Activity —
Write out the entries below exactly, starting at the first line and stopping after the line that contains "bm.faces.new((a[i], a[(i +"; skip all pictures.

- - -

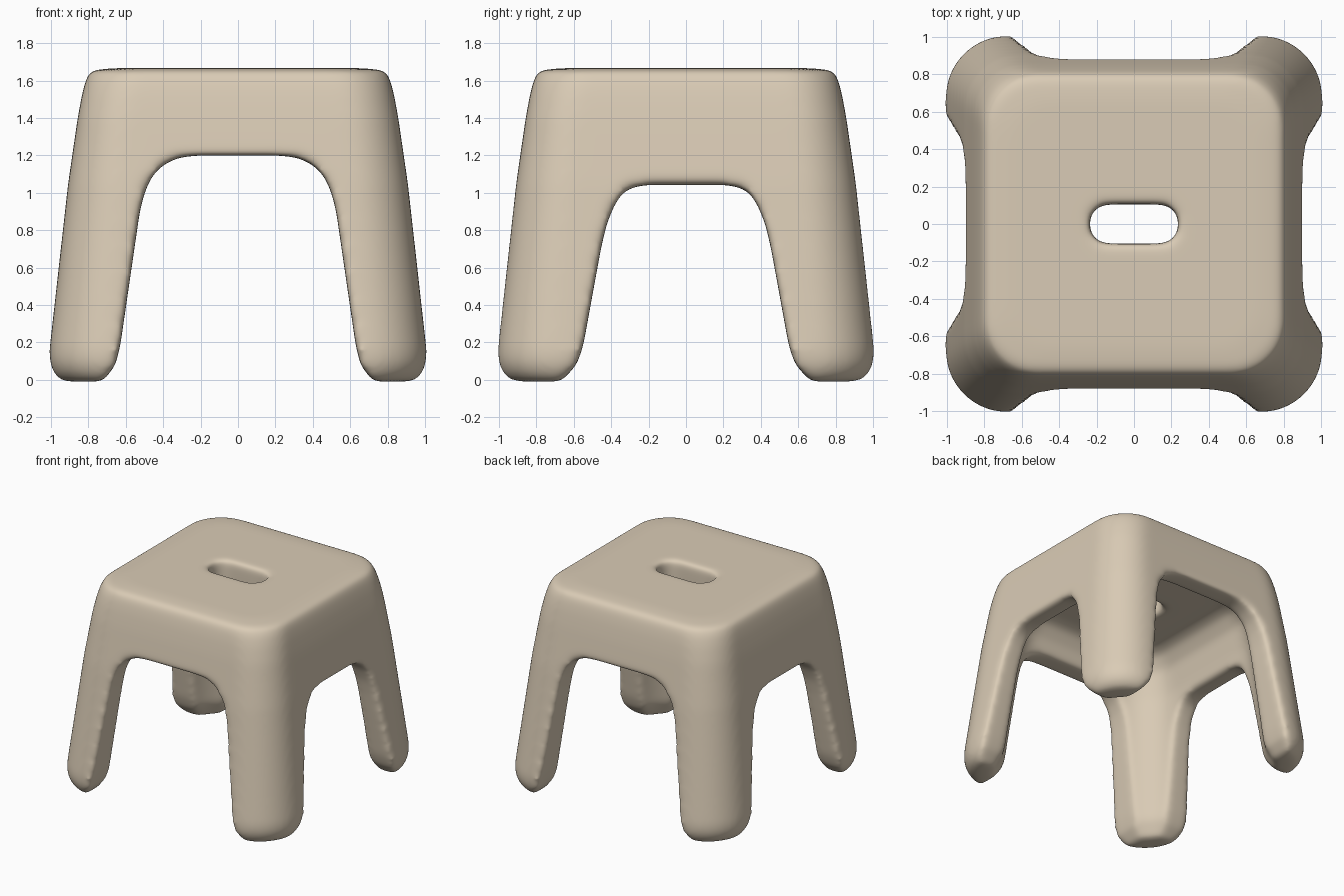
import bpy, bmesh, math

cube = bpy.data.objects.get("Cube")
if cube:
    bpy.data.objects.remove(cube, do_unlink=True)


def rounded_rect(hx, hy, r, steps=10):
    """Outline of a rounded rectangle, counter-clockwise."""
    pts = []
    for k, (sx, sy) in enumerate([(1, 1), (-1, 1), (-1, -1), (1, -1)]):
        for i in range(steps + 1):
            a = math.pi / 2 * (k + i / steps)
            pts.append((sx * (hx - r) + r * math.cos(a), sy * (hy - r) + r * math.sin(a)))
    return pts


def loft(name, rings):
    """Closed solid through rings of 3D points."""
    bm = bmesh.new()
    loops = [[bm.verts.new(p) for p in ring] for ring in rings]
    n = len(loops[0])
    for a, b in zip(loops, loops[1:]):
        for i in range(n):
            bm.faces.new((a[i], a[(i + 1) % n], b[(i + 1) % n], b[i]))
    bm.faces.new(loops[0][::-1])
    bm.faces.new(loops[-1])
    bmesh.ops.recalc_face_normals(bm, faces=bm.faces)
    mesh = bpy.data.meshes.new(name)
    bm.to_mesh(mesh)
    bm.free()
    obj = bpy.data.objects.new(name, mesh)
    bpy.context.collection.objects.link(obj)
    return obj


def tapered_block(name, sections):
    """Stack of rounded squares given as (z, half width, corner radius)."""
    return loft(name, [[(x, y, z) for x, y in rounded_rect(h, h, r)] for z, h, r in sections])


def arch(name, half, along_x):
    """Through-cutter whose half profile (offset, z) is mirrored."""
    outline = half + [(-u, z) for u, z in reversed(half)]
    ends = (-1.5, 1.5)
    if along_x:
        return loft(name, [[(e, u, z) for u, z in outline] for e in ends])
    return loft(name, [[(u, e, z) for u, z in outline] for e in ends])


# Outer body: flared block with a rounded upper edge and rounded feet
stool = tapered_block("stool", [
    (-0.01, 0.95, 0.31), (0.03, 0.985, 0.32), (0.09, 1.007, 0.33), (0.16, 1.008, 0.33),
    (1.05, 0.908, 0.3), (1.4, 0.857, 0.28), (1.52, 0.835, 0.28),
    (1.6, 0.815, 0.28), (1.655, 0.79, 0.28), (1.667, 0.66, 0.22)])

# Hollow underside
cavity = tapered_block("cavity_cutter", [
    (-0.1, 0.9, 0.42), (0.03, 0.86, 0.42), (0.12, 0.825, 0.42), (1.1, 0.73, 0.36),
    (1.3, 0.68, 0.3), (1.4, 0.61, 0.25), (1.43, 0.53, 0.2)])

# Leg openings, flared at the floor to round the feet
front_arch = arch("front_arch_cutter", [
    (0.78, -0.1), (0.7, 0.02), (0.655, 0.08), (0.63, 0.18), (0.525, 0.9), (0.5, 1.0),
    (0.46, 1.09), (0.4, 1.15), (0.32, 1.188), (0.22, 1.2)], False)
side_arch = arch("side_arch_cutter", [
    (0.74, -0.1), (0.64, 0.02), (0.585, 0.08), (0.55, 0.18), (0.455, 0.7), (0.425, 0.83),
    (0.385, 0.93), (0.34, 1.0), (0.28, 1.032), (0.21, 1.042)], True)

# Hand hole
hole = loft("hand_hole_cutter", [
    [(x, y, z) for x, y in rounded_rect(0.24, 0.105, 0.1)] for z in (1.2, 1.9)])

cutters = [cavity, front_arch, side_arch, hole]
for cutter in cutters:
    cutter.hide_render = True
    mod = stool.modifiers.new("Cut", "BOOLEAN")
    mod.operation = "DIFFERENCE"
    mod.solver = "EXACT"
    mod.object = cutter

# Soft moulded edges
remesh = stool.modifiers.new("Remesh", "REMESH")
remesh.mode = "VOXEL"
remesh.voxel_size = 0.016
soften = stool.modifiers.new("Soften", "SMOOTH")
soften.factor = 0.5
soften.iterations = 40

# Bake the modifiers and drop the cutters
bpy.context.view_layer.update()
baked = bpy.data.meshes.new_from_object(stool.evaluated_get(bpy.context.evaluated_depsgraph_get()))
stool.modifiers.clear()
stool.data = baked
for cutter in cutters:
    bpy.data.objects.remove(cutter, do_unlink=True)

# Material
plastic = bpy.data.materials.new("warm_beige")
plastic.use_nodes = True
colour = (0.7, 0.6, 0.465, 1)
plastic.diffuse_color = colour
bsdf = plastic.node_tree.nodes["Principled BSDF"]
bsdf.inputs["Base Color"].default_value = colour
bsdf.inputs["Roughness"].default_value = 0.6
baked.materials.clear()
baked.materials.append(plastic)
for poly in baked.polygons:
    poly.use_smooth = True
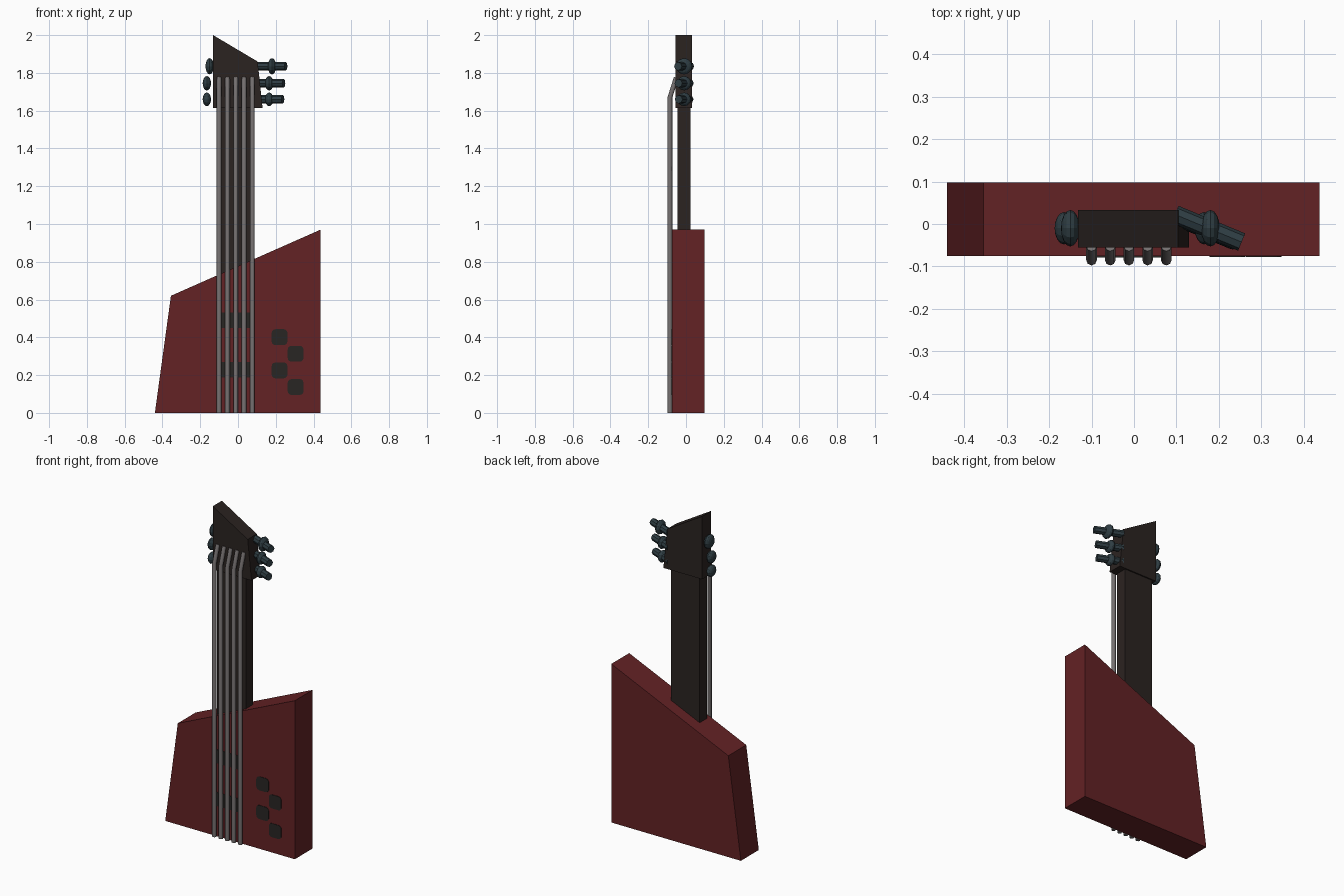
import bpy, math
from mathutils import Vector

if "Cube" in bpy.data.objects:
    bpy.data.objects.remove(bpy.data.objects["Cube"])


def material(name, rgb):
    m = bpy.data.materials.new(name)
    m.use_nodes = True
    m.diffuse_color = (*rgb, 1)
    m.node_tree.nodes["Principled BSDF"].inputs["Base Color"].default_value = (*rgb, 1)
    return m


red = material("dark red", (0.125, 0.016, 0.018))
wood = material("dark wood", (0.024, 0.017, 0.015))
steel = material("string steel", (0.18, 0.165, 0.165))
peg_metal = material("blue grey metal", (0.028, 0.047, 0.056))
charcoal = material("charcoal", (0.022, 0.019, 0.017))


def add(name, data, mat):
    ob = bpy.data.objects.new(name, data)
    data.materials.append(mat)
    bpy.context.collection.objects.link(ob)
    return ob


def slab(name, outline, y0, y1, mat):
    """Extrude an outline in x, z from y0 (front) to y1 (back)."""
    n = len(outline)
    verts = [(x, y, z) for y in (y0, y1) for x, z in outline]
    faces = [tuple(range(n)), tuple(reversed(range(n, 2 * n)))]
    faces += [(i, i + n, (i + 1) % n + n, (i + 1) % n) for i in range(n)]
    mesh = bpy.data.meshes.new(name)
    mesh.from_pydata(verts, [], faces)
    return add(name, mesh, mat)


def rounded_box(x, z, w, h, r):
    """Counter-clockwise outline with rounded corners."""
    pts = []
    for k, (sx, sz) in enumerate(((1, 1), (-1, 1), (-1, -1), (1, -1))):
        for step in range(4):
            a = math.radians(90 * k + 30 * step)
            pts.append((x + sx * (w / 2 - r) + r * math.cos(a),
                        z + sz * (h / 2 - r) + r * math.sin(a)))
    return pts


# Body, neck and headstock
slab("body", [(-0.44, 0), (0.437, 0), (0.437, 0.97), (-0.355, 0.62)], -0.075, 0.098, red)
slab("neck", [(-0.11, 0.6), (0.085, 0.6), (0.085, 1.65), (-0.11, 1.65)], -0.045, 0.025, wood)
slab("headstock", [(-0.132, 1.615), (0.13, 1.615), (0.104, 1.86), (-0.132, 2.0)],
     -0.055, 0.033, wood)

# Pickups and control knobs
for i, z in enumerate((0.228, 0.49)):
    slab(f"pickup_{i + 1}", rounded_box(-0.012, z, 0.18, 0.083, 0.01), -0.079, -0.07, charcoal)
for i in range(4):
    x = 0.305 if i % 2 == 0 else 0.22
    slab(f"knob_{i + 1}", rounded_box(x, 0.137 + 0.088 * i, 0.084, 0.084, 0.02),
         -0.078, -0.07, charcoal)

# Strings: straight run, then bent back to the headstock
for i in range(5):
    x = -0.1 + 0.044 * i
    curve = bpy.data.curves.new(f"string_{i + 1}", "CURVE")
    curve.dimensions = "3D"
    curve.bevel_depth = 0.0125
    curve.bevel_resolution = 2
    curve.use_fill_caps = True
    spline = curve.splines.new("POLY")
    path = [(-0.085, 0.0), (-0.085, 1.67), (-0.052, 1.775)]
    spline.points.add(len(path) - 1)
    for p, (y, z) in zip(spline.points, path):
        p.co = (x, y, z, 1)
    add(curve.name, curve, steel)


def finish(name):
    ob = bpy.context.object
    ob.name = name
    ob.data.materials.append(peg_metal)


def peg_disc(name, x, z, r):
    bpy.ops.mesh.primitive_uv_sphere_add(segments=12, ring_count=8, radius=1,
                                         location=(x, -0.01, z),
                                         rotation=(0, math.pi / 2, 0))
    bpy.context.object.scale = (r, r, 0.022)
    finish(name)


def peg_rod(name, x0, x1, z):
    bpy.ops.mesh.primitive_cylinder_add(vertices=8, radius=0.022, depth=x1 - x0,
                                        location=((x0 + x1) / 2, -0.01, z),
                                        rotation=(math.pi / 8, math.pi / 2, 0))
    finish(name)


# Tuning pegs: discs on the right side, rods with collars on the left
for i, (z, r, right_x, left_x, tip) in enumerate((
        (1.66, 0.036, -0.165, 0.165, 0.243),
        (1.745, 0.038, -0.165, 0.165, 0.248),
        (1.835, 0.043, -0.15, 0.18, 0.26))):
    peg_disc(f"right_peg_{i + 1}", right_x, z, r)
    peg_disc(f"left_peg_collar_{i + 1}", left_x, z, r)
    peg_rod(f"left_peg_rod_{i + 1}", 0.09, tip, z)
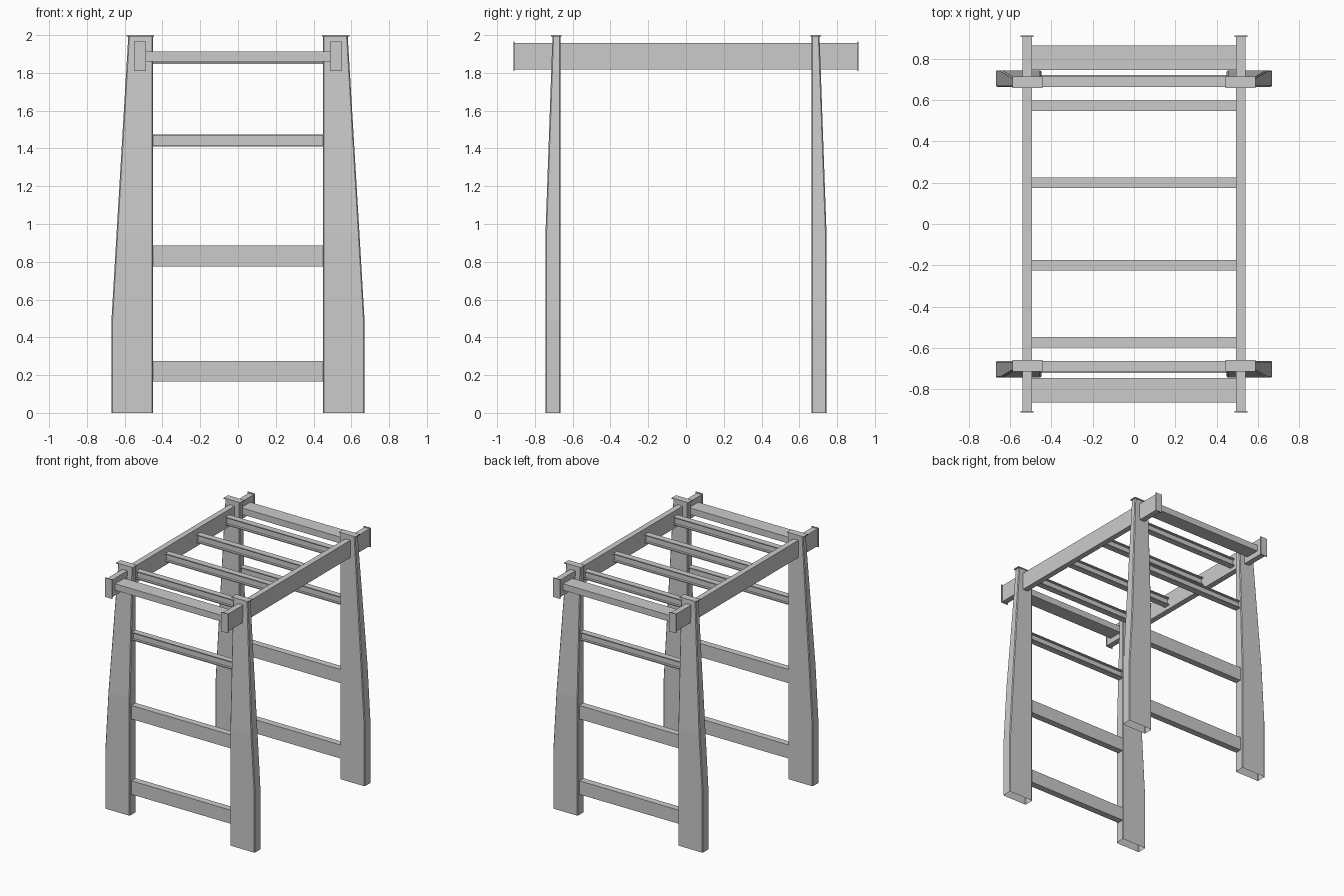
import bpy, bmesh

if "Cube" in bpy.data.objects:
    bpy.data.objects.remove(bpy.data.objects["Cube"])


def make_object(name, bm):
    bmesh.ops.recalc_face_normals(bm, faces=bm.faces[:])
    mesh = bpy.data.meshes.new(name)
    bm.to_mesh(mesh)
    bm.free()
    obj = bpy.data.objects.new(name, mesh)
    bpy.context.collection.objects.link(obj)
    return obj


def box(name, x, y, z):
    bm = bmesh.new()
    bmesh.ops.create_cube(bm, size=1)
    for v in bm.verts:
        v.co = [sum(r) / 2 + c * (r[1] - r[0]) for r, c in zip((x, y, z), v.co)]
    return make_object(name, bm)


def extrude_x(name, profile, half, y, z):
    """Extrude a closed y-z profile along x from -half to half."""
    bm = bmesh.new()
    face = bm.faces.new([bm.verts.new((-half, y + p, z + q)) for p, q in profile])
    new = bmesh.ops.extrude_face_region(bm, geom=[face])["geom"]
    verts = [g for g in new if isinstance(g, bmesh.types.BMVert)]
    bmesh.ops.translate(bm, verts=verts, vec=(2 * half, 0, 0))
    return make_object(name, bm)


def span(s, a, b):
    return tuple(sorted((s * a, s * b)))


# I-beam section for the slim rungs
W, H, T, F = 0.025, 0.0325, 0.006, 0.008
right = [(W, -H), (W, -H + F), (T, -H + F), (T, H - F), (W, H - F), (W, H)]
I_BEAM = right + [(-p, -q) for p, q in right]

# Tapered hollow legs, open at the bottom: (z, outer x, outer y)
LEG = [(0, 0.67, 0.744), (0.49, 0.67, 0.744), (0.95, 0.643, 0.744), (1.992, 0.581, 0.707)]
B = 0.006  # softened vertical corners


def leg(sx, sy):
    bm = bmesh.new()
    rings = []
    for z, xo, yo in LEG:
        xi, yi = 0.449, 0.664
        pts = [(xi + B, yi), (xo - B, yi), (xo, yi + B), (xo, yo - B),
               (xo - B, yo), (xi + B, yo), (xi, yo - B), (xi, yi + B)]
        rings.append([bm.verts.new((sx * x, sy * y, z)) for x, y in pts])
    for a, b in zip(rings, rings[1:]):
        for i in range(8):
            j = (i + 1) % 8
            bm.faces.new((a[i], a[j], b[j], b[i]))
    bm.faces.new(rings[-1])
    make_object("leg", bm)
    box("leg_cap", span(sx, 0.444, 0.59), span(sy, 0.659, 0.715), (1.992, 2.0))


for sx in (-1, 1):
    for sy in (-1, 1):
        leg(sx, sy)
        # Plate on each end of the top beam
        box("beam_end_plate", span(sx, 0.488, 0.55), span(sy, 0.907, 0.914), (1.81, 1.965))
    box("top_beam", span(sx, 0.495, 0.541), (-0.908, 0.908), (1.817, 1.957))

for sy in (-1, 1):
    # Ladder steps between the legs
    for z in (0.165, 0.775):
        box("ladder_step", (-0.455, 0.455), span(sy, 0.668, 0.722), (z, z + 0.11))
    extrude_x("ladder_rung", I_BEAM, 0.455, sy * 0.69, 1.4425)
    # Wide bar outside the legs
    box("end_bar", (-0.5, 0.5), span(sy, 0.747, 0.865), (1.86, 1.912))
    # Overhead rungs
    for y in (0.2, 0.573):
        extrude_x("overhead_rung", I_BEAM, 0.5, sy * y, 1.88)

- - -

The answer —
import bpy, bmesh, math

cube = bpy.data.objects.get("Cube")
if cube:
    bpy.data.objects.remove(cube, do_unlink=True)


def rounded_rect(hx, hy, r, steps=10):
    """Outline of a rounded rectangle, counter-clockwise."""
    pts = []
    for k, (sx, sy) in enumerate([(1, 1), (-1, 1), (-1, -1), (1, -1)]):
        for i in range(steps + 1):
            a = math.pi / 2 * (k + i / steps)
            pts.append((sx * (hx - r) + r * math.cos(a), sy * (hy - r) + r * math.sin(a)))
    return pts


def loft(name, rings):
    """Closed solid through rings of 3D points."""
    bm = bmesh.new()
    loops = [[bm.verts.new(p) for p in ring] for ring in rings]
    n = len(loops[0])
    for a, b in zip(loops, loops[1:]):
        for i in range(n):
            bm.faces.new((a[i], a[(i + 1) % n], b[(i + 1) % n], b[i]))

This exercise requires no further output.